There are tons of vegetables you can cook and mash. But what will make the result similar to mashed potatoes will be the starch content. Whatever you find that is mashed-potato-like will also be high in starch. Whatever you find which is low in starch will also be pretty far from mashed potatoes.

Are there any techniques commonly used to make dishes with a lower hypoglycemic index?

There are no magic ones which turn low-glycemic-index food taste like high-glycemic index food. The only technique is to 1) choose food which is low in carbohydrates and 2) process the food as little as possible. For example, a whole apple will have a much lower glycemic index than apple mousse, and apple moussee will be lower than apple juice. If you think that your guests will only enjoy foods high in processed carbohydrates, there is no way to lower the glycemic index of these foods.

You can try looking for substitutions which roughly mimic the high starch food, such as "spaghetti" made from vegetable juice thickened with hydrocolloids. They can have a similar appearance, but will lack both the texture and the physiological response (e.g. a feeling of fullness) common to high-starch foods.

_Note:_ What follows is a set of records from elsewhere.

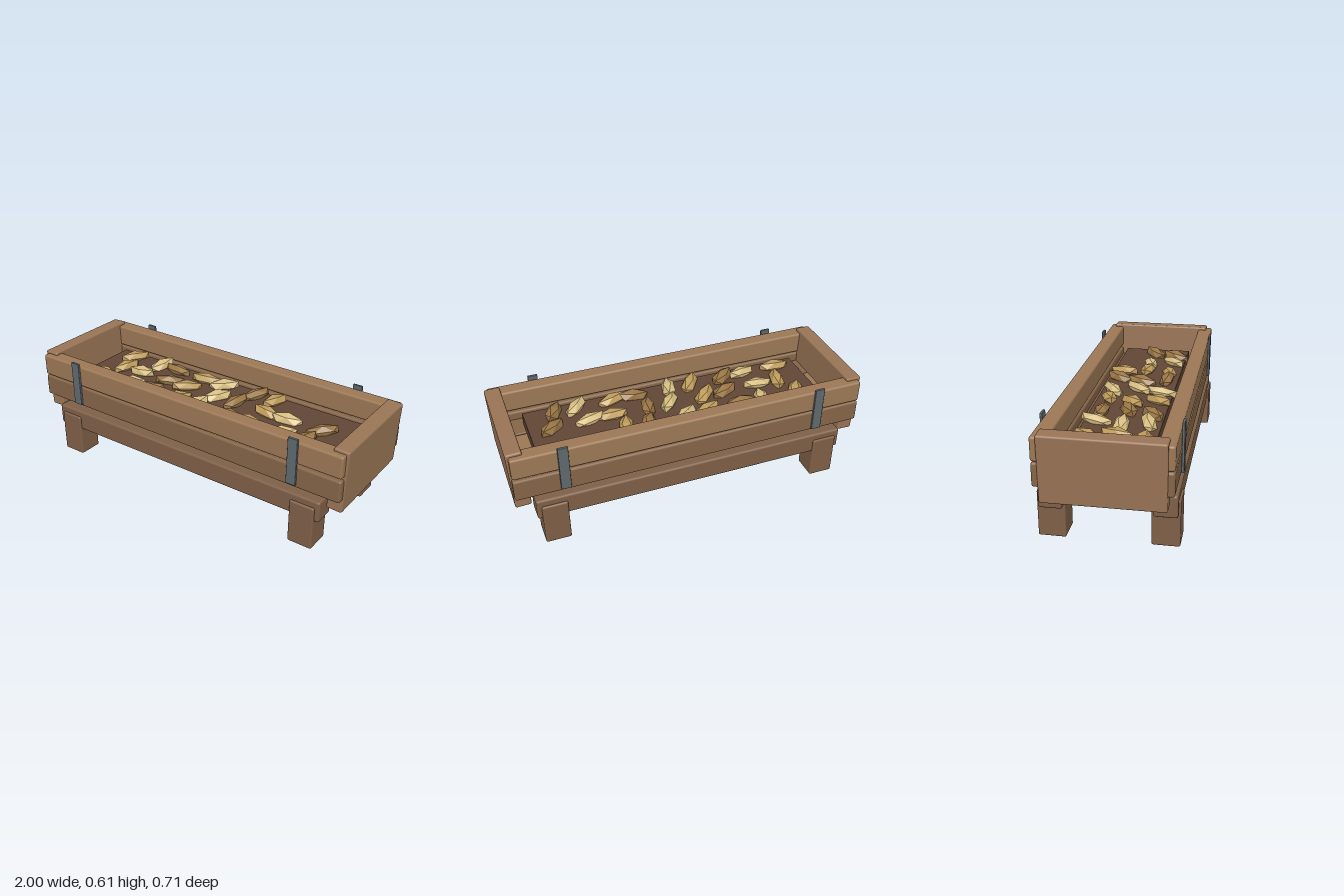
import * as THREE from 'three';
import { RoundedBoxGeometry } from 'three/addons/geometries/RoundedBoxGeometry.js';

const mat = (color, flatShading = false) => new THREE.MeshStandardMaterial({ color, flatShading });
const panelWood = mat(0x997455);
const lightWood = mat(0x9c7855);
const midWood = mat(0x856548);
const darkWood = mat(0x7f6047);
const metal = mat(0x5f696e);
const earth = mat(0x614636);
const grainColors = [mat(0xd8be82, true), mat(0xbf9c5b, true), mat(0x9a7645, true)];

export function createModel() {
  const model = new THREE.Group();
  model.name = 'trough';

  // Softly rounded box placed by its centre
  const box = (name, material, size, pos, radius = 0.01) => {
    const mesh = new THREE.Mesh(new RoundedBoxGeometry(...size, 2, radius), material);
    mesh.name = name;
    mesh.position.set(...pos);
    model.add(mesh);
    return mesh;
  };

  for (const s of [1, -1]) {
    // End panels lean slightly outward
    const end = box('endPanel', panelWood, [0.086, 0.35, 0.61], [s * 0.95, 0.426, 0]);
    end.rotation.z = -s * 0.04;

    // Side planks, the lower one a little crooked
    box('upperSidePlank', lightWood, [1.97, 0.125, 0.085], [0, 0.523, s * 0.295], 0.012);
    const lower = box('lowerSidePlank', midWood, [1.97, 0.125, 0.085], [0, 0.389, s * 0.294], 0.012);
    lower.rotation.z = -0.004;

    // Base rails and outer floor boards
    box('baseRail', darkWood, [1.77, 0.12, 0.119], [0, 0.228, s * 0.282], 0.012);
    box('outerFloorBoard', midWood, [1.82, 0.07, 0.142], [0, 0.366, s * 0.183], 0.006);

    // Legs and metal straps at both ends
    for (const x of [1, -1]) {
      box('leg', darkWood, [0.14, 0.25, 0.142], [x * 0.79, 0.125, s * 0.282]);
      box('strap', metal, [0.055, 0.263, 0.014], [x * 0.72, 0.4745, s * 0.345], 0.003);
    }
  }

  // Middle floor board and the bed of feed
  box('middleFloorBoard', lightWood, [1.82, 0.07, 0.208], [0, 0.366, 0], 0.006);
  box('feedBed', earth, [1.65, 0.07, 0.41], [0, 0.43, 0], 0.004);

  // Faceted grains in three rows: [x, heading in degrees, shade]
  const rows = [
    [-0.135, [[-0.685, 55, 1], [-0.475, 78, 0], [-0.35, -2, 2], [-0.14, 20, 1], [-0.015, 38, 0],
      [0.2, 62, 2], [0.325, 75, 1]]],
    [0.003, [[-0.64, 75, 1], [-0.515, 2, 0], [-0.305, 25, 2], [-0.18, 45, 1], [0.03, 55, 0],
      [0.155, 75, 2], [0.365, -5, 1], [0.49, 12, 0], [0.7, 40, 2]]],
    [0.14, [[-0.685, -5, 1], [-0.475, 18, 0], [-0.35, 38, 2], [-0.145, 55, 1], [-0.015, 78, 0],
      [0.2, -5, 2], [0.325, 15, 1], [0.535, 45, 0], [0.66, 62, 2]]],
  ];
  const grainShape = new THREE.IcosahedronGeometry(1, 0).rotateX(Math.PI / 2).scale(0.1, 0.036, 0.043);
  const grains = new THREE.Group();
  grains.name = 'grains';
  for (const [z, row] of rows) {
    row.forEach(([x, angle, shade], i) => {
      const grain = new THREE.Mesh(grainShape, grainColors[shade]);
      grain.name = 'grain';
      grain.position.set(x, 0.477, z);
      grain.rotation.set(0.3 * Math.sin(i * 2.1), THREE.MathUtils.degToRad(angle), 0.12 * Math.sin(i * 1.7), 'YXZ');
      grains.add(grain);
    });
  }
  model.add(grains);

  return model;
}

  • 2
    I've heard of school cafeterias using a mix of cauliflour + potatoes to make their mashed potatoes a bit 'healthier'. Part of the trick is adding garlic & herbs, and some fat (butter, oil, cheese, etc.) so people don't pay as much attention to the base. – Joe Apr 8 '14 at 14:54

Your Answer

By clicking “Post Your Answer”, you agree to our terms of service, privacy policy and cookie policy

Not the answer you're looking for? Browse other questions tagged or ask your own question.